What is needed: Write out each record below exactly as it appears, with no pictures.

─── Records supplied

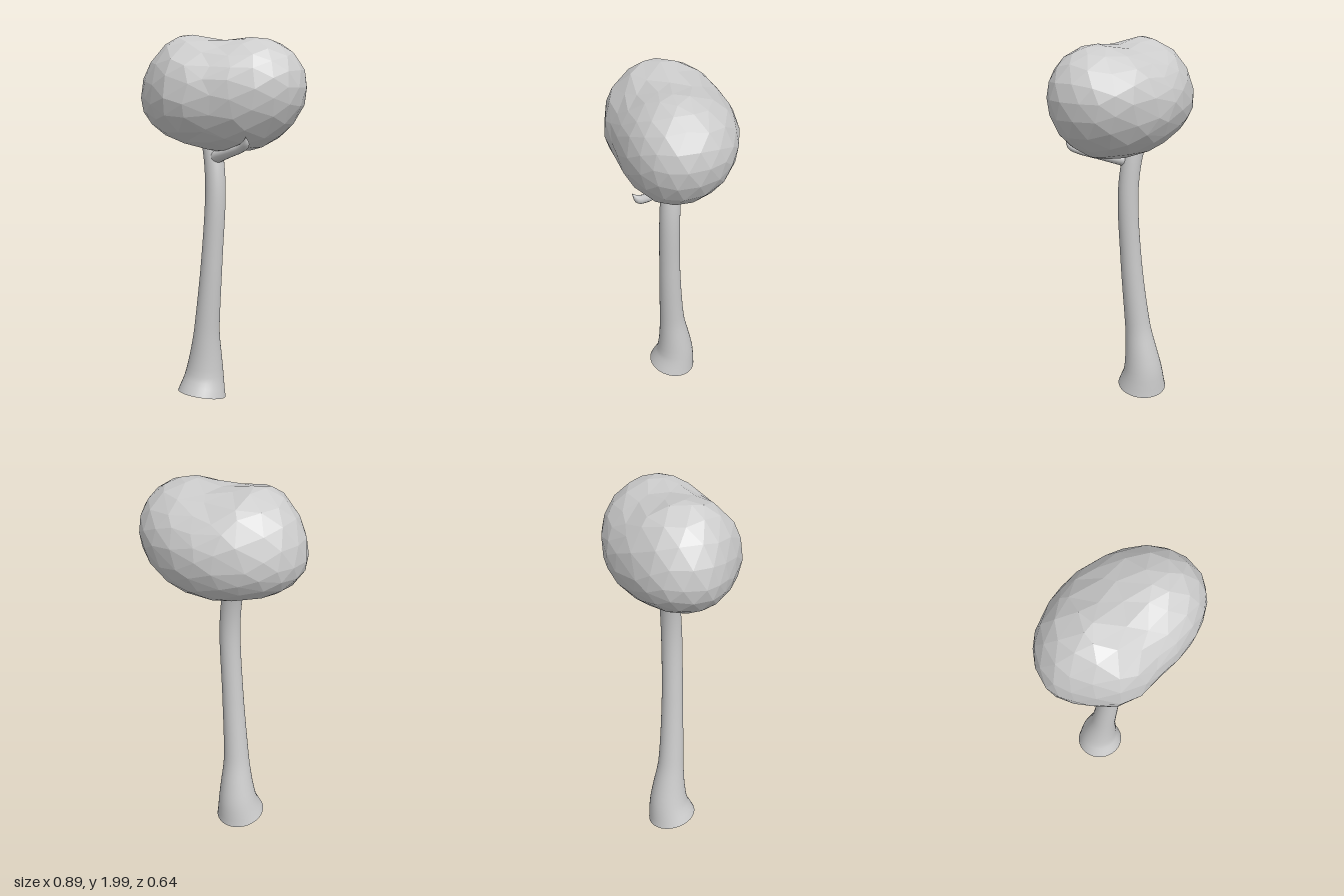
import * as THREE from 'three';
import { mergeVertices } from 'three/addons/utils/BufferGeometryUtils.js';

const V = (x, y, z) => new THREE.Vector3(x, y, z);

// Round limb swept along a smooth path; one radius per path point.
function limb(name, points, radii, segments, sides) {
  const path = new THREE.CatmullRomCurve3(points.map((p) => V(...p)));
  const size = new THREE.CatmullRomCurve3(radii.map((r, i) => V(r, i, 0)));
  let geo = new THREE.TubeGeometry(path, segments, 1, sides, false);
  const pos = geo.attributes.position;
  const v = V(0, 0, 0);
  for (let i = 0; i <= segments; i++) {
    const u = i / segments;
    const centre = path.getPointAt(u);
    const r = Math.max(size.getPoint(path.getUtoTmapping(u)).x, 0.001);
    for (let j = 0; j <= sides; j++) {
      const k = i * (sides + 1) + j;
      v.fromBufferAttribute(pos, k).sub(centre).multiplyScalar(r).add(centre);
      pos.setXYZ(k, v.x, v.y, v.z);
    }
  }
  // Weld the seam so shading stays smooth all round
  geo.deleteAttribute('uv');
  geo.deleteAttribute('normal');
  geo = mergeVertices(geo, 1e-5);
  geo.computeVertexNormals();
  const mesh = new THREE.Mesh(geo, new THREE.MeshStandardMaterial({ color: 0xcccccc, side: THREE.DoubleSide }));
  mesh.name = name;
  return mesh;
}

// Smooth lookup in five values spread over u = -1..1
function profile(values) {
  const curve = new THREE.CatmullRomCurve3(values.map((r, i) => V(r, i, 0)));
  return (u) => curve.getPoint((u + 1) / 2).x;
}

// Faceted two-lobed foliage: a sphere with its four quadrants scaled along x
function canopy() {
  const top = profile([0.38, 0.355, 0.27, 0.305, 0.34]);
  const bottom = profile([0.28, 0.28, 0.305, 0.335, 0.35]);
  const front = profile([0.23, 0.32, 0.28, 0.285, 0.29]);
  const back = profile([0.37, 0.34, 0.348, 0.347, 0.37]);
  const geo = new THREE.IcosahedronGeometry(1, 3);
  const pos = geo.attributes.position;
  const p = V(0, 0, 0);
  for (let i = 0; i < pos.count; i++) {
    p.fromBufferAttribute(pos, i);
    // Uneven facets: slide each corner a little over the sphere
    const { x, y, z } = p;
    const slide = 0.06 * (1 - x * x);
    p.x += slide * Math.sin(13 * y + 7 * z + 5 * x);
    p.y += slide * Math.sin(11 * z + 9 * x + 1);
    p.z += slide * Math.sin(12 * x + 8 * y + 2);
    p.normalize();
    const u = THREE.MathUtils.clamp(p.x, -1, 1);
    pos.setXYZ(i,
      0.445 * u,
      1.7 + 0.03 * u + p.y * (p.y > 0 ? top(u) : bottom(u)),
      0.02 + p.z * (p.z > 0 ? front(u) : back(u)));
  }
  geo.computeVertexNormals();
  const mesh = new THREE.Mesh(geo, new THREE.MeshStandardMaterial({ color: 0xcccccc, flatShading: true }));
  mesh.name = 'canopy';
  return mesh;
}

export function createModel() {
  const tree = new THREE.Group();
  tree.name = 'tree';

  // Flared, leaning trunk, open underneath
  tree.add(limb('trunk', [
    [-0.135, 0.033, -0.033], [-0.126, 0.12, -0.048], [-0.116, 0.23, -0.044], [-0.103, 0.4, -0.027],
    [-0.067, 0.8, -0.006], [-0.045, 1.2, -0.003], [-0.065, 1.4, -0.02], [-0.1, 1.52, -0.04],
  ], [0.135, 0.112, 0.093, 0.071, 0.058, 0.055, 0.053, 0.05], 36, 32));

  // Side branch reaching forward, rounded at its tip
  tree.add(limb('branch', [
    [-0.06, 1.36, -0.01], [-0.01, 1.375, 0.03], [0.07, 1.4, 0.1],
    [0.14, 1.425, 0.165], [0.175, 1.45, 0.205], [0.183, 1.49, 0.235],
  ], [0.04, 0.033, 0.025, 0.022, 0.02, 0], 24, 14));

  tree.add(canopy());
  return tree;
}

──────

Response below:
import * as THREE from 'three';
import { mergeVertices } from 'three/addons/utils/BufferGeometryUtils.js';

const V = (x, y, z) => new THREE.Vector3(x, y, z);

// Round limb swept along a smooth path; one radius per path point.
function limb(name, points, radii, segments, sides) {
  const path = new THREE.CatmullRomCurve3(points.map((p) => V(...p)));
  const size = new THREE.CatmullRomCurve3(radii.map((r, i) => V(r, i, 0)));
  let geo = new THREE.TubeGeometry(path, segments, 1, sides, false);
  const pos = geo.attributes.position;
  const v = V(0, 0, 0);
  for (let i = 0; i <= segments; i++) {
    const u = i / segments;
    const centre = path.getPointAt(u);
    const r = Math.max(size.getPoint(path.getUtoTmapping(u)).x, 0.001);
    for (let j = 0; j <= sides; j++) {
      const k = i * (sides + 1) + j;
      v.fromBufferAttribute(pos, k).sub(centre).multiplyScalar(r).add(centre);
      pos.setXYZ(k, v.x, v.y, v.z);
    }
  }
  // Weld the seam so shading stays smooth all round
  geo.deleteAttribute('uv');
  geo.deleteAttribute('normal');
  geo = mergeVertices(geo, 1e-5);
  geo.computeVertexNormals();
  const mesh = new THREE.Mesh(geo, new THREE.MeshStandardMaterial({ color: 0xcccccc, side: THREE.DoubleSide }));
  mesh.name = name;
  return mesh;
}

// Smooth lookup in five values spread over u = -1..1
function profile(values) {
  const curve = new THREE.CatmullRomCurve3(values.map((r, i) => V(r, i, 0)));
  return (u) => curve.getPoint((u + 1) / 2).x;
}

// Faceted two-lobed foliage: a sphere with its four quadrants scaled along x
function canopy() {
  const top = profile([0.38, 0.355, 0.27, 0.305, 0.34]);
  const bottom = profile([0.28, 0.28, 0.305, 0.335, 0.35]);
  const front = profile([0.23, 0.32, 0.28, 0.285, 0.29]);
  const back = profile([0.37, 0.34, 0.348, 0.347, 0.37]);
  const geo = new THREE.IcosahedronGeometry(1, 3);
  const pos = geo.attributes.position;
  const p = V(0, 0, 0);
  for (let i = 0; i < pos.count; i++) {
    p.fromBufferAttribute(pos, i);
    // Uneven facets: slide each corner a little over the sphere
    const { x, y, z } = p;
    const slide = 0.06 * (1 - x * x);
    p.x += slide * Math.sin(13 * y + 7 * z + 5 * x);
    p.y += slide * Math.sin(11 * z + 9 * x + 1);
    p.z += slide * Math.sin(12 * x + 8 * y + 2);
    p.normalize();
    const u = THREE.MathUtils.clamp(p.x, -1, 1);
    pos.setXYZ(i,
      0.445 * u,
      1.7 + 0.03 * u + p.y * (p.y > 0 ? top(u) : bottom(u)),
      0.02 + p.z * (p.z > 0 ? front(u) : back(u)));
  }
  geo.computeVertexNormals();
  const mesh = new THREE.Mesh(geo, new THREE.MeshStandardMaterial({ color: 0xcccccc, flatShading: true }));
  mesh.name = 'canopy';
  return mesh;
}

export function createModel() {
  const tree = new THREE.Group();
  tree.name = 'tree';

  // Flared, leaning trunk, open underneath
  tree.add(limb('trunk', [
    [-0.135, 0.033, -0.033], [-0.126, 0.12, -0.048], [-0.116, 0.23, -0.044], [-0.103, 0.4, -0.027],
    [-0.067, 0.8, -0.006], [-0.045, 1.2, -0.003], [-0.065, 1.4, -0.02], [-0.1, 1.52, -0.04],
  ], [0.135, 0.112, 0.093, 0.071, 0.058, 0.055, 0.053, 0.05], 36, 32));

  // Side branch reaching forward, rounded at its tip
  tree.add(limb('branch', [
    [-0.06, 1.36, -0.01], [-0.01, 1.375, 0.03], [0.07, 1.4, 0.1],
    [0.14, 1.425, 0.165], [0.175, 1.45, 0.205], [0.183, 1.49, 0.235],
  ], [0.04, 0.033, 0.025, 0.022, 0.02, 0], 24, 14));

  tree.add(canopy());
  return tree;
}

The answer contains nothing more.